My father, the progressive, tells me that “fair skin is an obsession, don’t pay any mind to it.” I flip through the comic books he got my brother and me, each chapter telling a story of Hindu mythology. The heroes kill villains and gods kill demons. The gods are powerful, they radiate purity, and are everything good. Demons are the ugly, dark, criminals; destructors of happiness and murderers of the innocent. Never had I seen a clearer divide between black and white. I never looked divine. I looked evil.

“Just wash your face more.”

“Apply more powder.”   

“Don’t go out in the sun.”

The advice that came from all the aunties. Maybe I could wash the brown away. Maybe I could hide it. This way I could be beautiful.

I was eleven when I went shopping for makeup for the first time. I walked into the store when one of the makeup artists asked me what I was looking for.

“Foundation,” I said.

“Oh, I think have one you can try.” He handed me a tube of a brown liquid.

“Is it okay if I try it on your skin?”

He applied the foundation along my jawline and asked me to look in the mirror.

“You have beautiful skin,” he told me.
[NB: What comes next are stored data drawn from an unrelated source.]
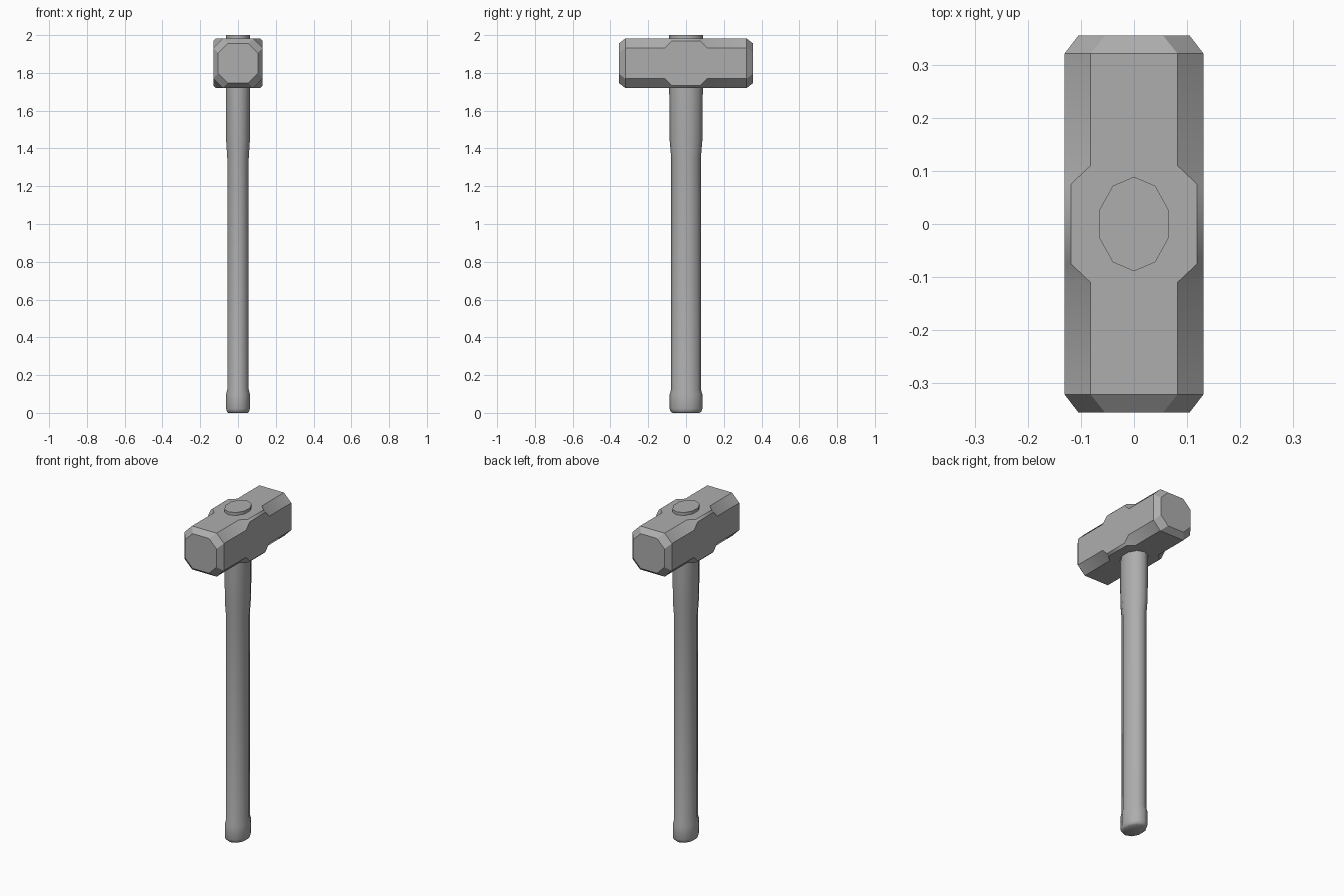
import bpy, bmesh, math

if "Cube" in bpy.data.objects:
    bpy.data.objects.remove(bpy.data.objects["Cube"])

grey = bpy.data.materials.new("dark_grey")
grey.diffuse_color = (0.42, 0.42, 0.42, 1)
grey.use_nodes = True
grey.node_tree.nodes["Principled BSDF"].inputs["Base Color"].default_value = grey.diffuse_color


def loft(name, rings):
    """Skin a list of equal-length point rings into a capped solid."""
    bm = bmesh.new()
    loops = [[bm.verts.new(p) for p in ring] for ring in rings]
    n = len(loops[0])
    for a, b in zip(loops, loops[1:]):
        for i in range(n):
            j = (i + 1) % n
            bm.faces.new((a[i], a[j], b[j], b[i]))
    bm.faces.new(loops[0])
    bm.faces.new(loops[-1])
    bmesh.ops.recalc_face_normals(bm, faces=bm.faces)
    mesh = bpy.data.meshes.new(name)
    bm.to_mesh(mesh)
    bm.free()
    mesh.materials.append(grey)
    obj = bpy.data.objects.new(name, mesh)
    bpy.context.collection.objects.link(obj)
    return obj


def octagon(y, half, chamfer, zc=1.851):
    """Chamfered square in the xz plane."""
    f = half - chamfer
    pts = [(half, -f), (half, f), (f, half), (-f, half),
           (-half, f), (-half, -f), (-f, -half), (f, -half)]
    return [(x, y, zc + z) for x, z in pts]


def oval(z, scale):
    """Ten-sided oval with a point on the y axis."""
    angles = [math.pi / 2 + math.tau * i / 10 for i in range(10)]
    return [(0.068 * scale * math.cos(a), 0.089 * scale * math.sin(a), z)
            for a in angles]


# Hammer head: chamfered bar, nearly square at the eye, mirrored front to back
half_head = [(0.355, 0.105, 0.050), (0.321, 0.131, 0.049),
             (0.110, 0.131, 0.049), (0.075, 0.131, 0.012)]
sections = [(-y, h, c) for y, h, c in half_head] + half_head[::-1]
head = loft("hammer_head", [octagon(*s) for s in sections]).data

# Smooth only along the chamfer strips around the eye, every other edge is crisp
bm = bmesh.new()
bm.from_mesh(head)
for face in bm.faces:
    face.smooth = True
for edge in bm.edges:
    a, b = (v.co.y for v in edge.verts)
    edge.smooth = abs(a - b) < 1e-5 and abs(a) < 0.2
bm.to_mesh(head)
bm.free()

# Handle: rounded butt, slim shaft, swelling towards the head and passing through
profile = [(0.0, 0.80), (0.007, 0.91), (0.022, 0.97), (0.10, 0.97),
           (0.125, 0.88), (1.35, 0.88), (1.44, 0.97), (1.72, 1.0), (2.0, 1.0)]
handle = loft("handle", [oval(z, s) for z, s in profile])
bpy.context.view_layer.objects.active = handle
handle.select_set(True)
bpy.ops.object.shade_smooth_by_angle(angle=math.radians(60))
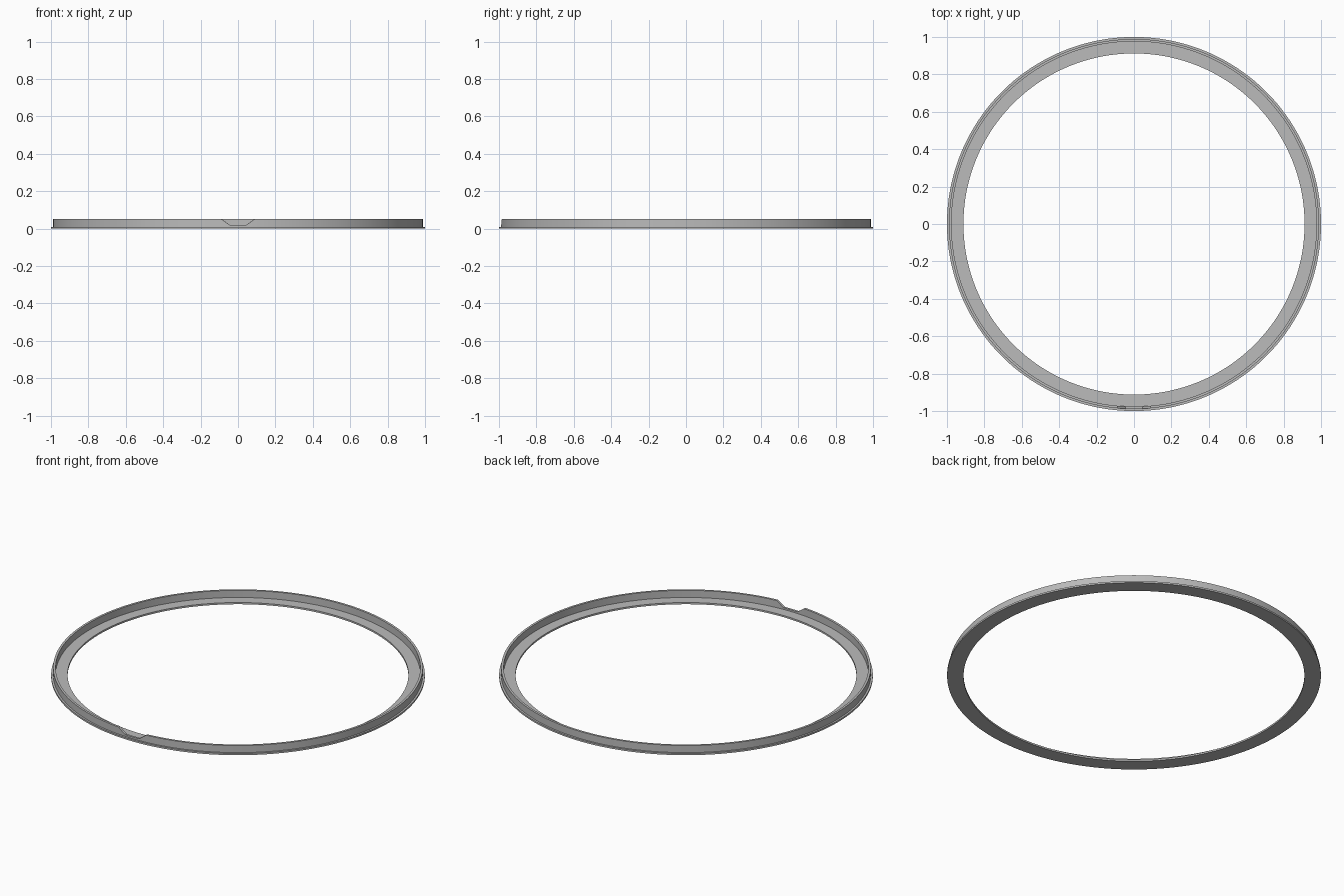
import bpy, bmesh, math

cube = bpy.data.objects.get("Cube")
if cube:
    bpy.data.objects.remove(cube, do_unlink=True)

grey = bpy.data.materials.new("plain grey")
grey.use_nodes = True
colour = (0.5, 0.5, 0.5, 1)
grey.diffuse_color = colour
grey.node_tree.nodes["Principled BSDF"].inputs["Base Color"].default_value = colour

FLANGE_IN, FLANGE_OUT, FLANGE_TOP = 0.912, 1.0, 0.01
WALL_IN, WALL_OUT, WALL_TOP = 0.976, 0.989, 0.052
NOTCH_TOP, NOTCH_BOTTOM, NOTCH_Z = 0.09, 0.045, 0.02


def wall_height(angle):
    """Rim height, dipping into the trapezoid notch at the front."""
    if math.sin(angle) > 0:
        return WALL_TOP
    x = abs(WALL_OUT * math.cos(angle))
    t = (x - NOTCH_BOTTOM) / (NOTCH_TOP - NOTCH_BOTTOM)
    return NOTCH_Z + (WALL_TOP - NOTCH_Z) * min(1, max(0, t))


# Even steps round the ring, plus exact steps at the notch corners
angles = [math.tau * i / 180 for i in range(180)]
for x in (NOTCH_TOP, NOTCH_BOTTOM):
    a = math.asin(x / WALL_OUT)
    angles += [1.5 * math.pi - a, 1.5 * math.pi + a]
angles.sort()

# Flange and upright wall as one revolved section
bm = bmesh.new()
rings = []
for a in angles:
    top = wall_height(a)
    section = [(FLANGE_IN, 0), (FLANGE_OUT, 0), (FLANGE_OUT, FLANGE_TOP),
               (WALL_OUT, FLANGE_TOP), (WALL_OUT, top), (WALL_IN, top),
               (WALL_IN, FLANGE_TOP), (FLANGE_IN, FLANGE_TOP)]
    rings.append([bm.verts.new((r * math.cos(a), r * math.sin(a), z))
                  for r, z in section])
for i, ring in enumerate(rings):
    after = rings[(i + 1) % len(rings)]
    for j in range(len(ring)):
        k = (j + 1) % len(ring)
        bm.faces.new((ring[j], after[j], after[k], ring[k]))
bmesh.ops.recalc_face_normals(bm, faces=bm.faces)

mesh = bpy.data.meshes.new("notched_ring")
bm.to_mesh(mesh)
bm.free()
mesh.materials.append(grey)
ring_object = bpy.data.objects.new("notched_ring", mesh)
bpy.context.collection.objects.link(ring_object)
bpy.context.view_layer.objects.active = ring_object
ring_object.select_set(True)
bpy.ops.object.shade_smooth_by_angle(angle=math.radians(30))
Expecting to find an abrupt steak of paleness to my face, it actually took me a while to find the smudge of foundation on my skin. It was an exact match to my skin tone.

“Are you sure this isn’t too dark?” my mother said. I was thinking the same.

“Oh no, any lighter and she’ll look like a ghost.”

A ghost.

I look into a crowd of woman at a puja. They wear dresses of envy; dyed in colors of peacock feathers, glitter and jewels adorning the silks. I look at their faces: white, mismatching the rich colors of their arms. Identically faded, I think. I gaze into a mirror and I take in my dark skin. The shadows tell me my ancestors were shepherds and farmers. I note my grandmother’s thick hair. I see my mother’s large eyes. I feel the bridge of my father’s nose. I am not pale or white or bleached.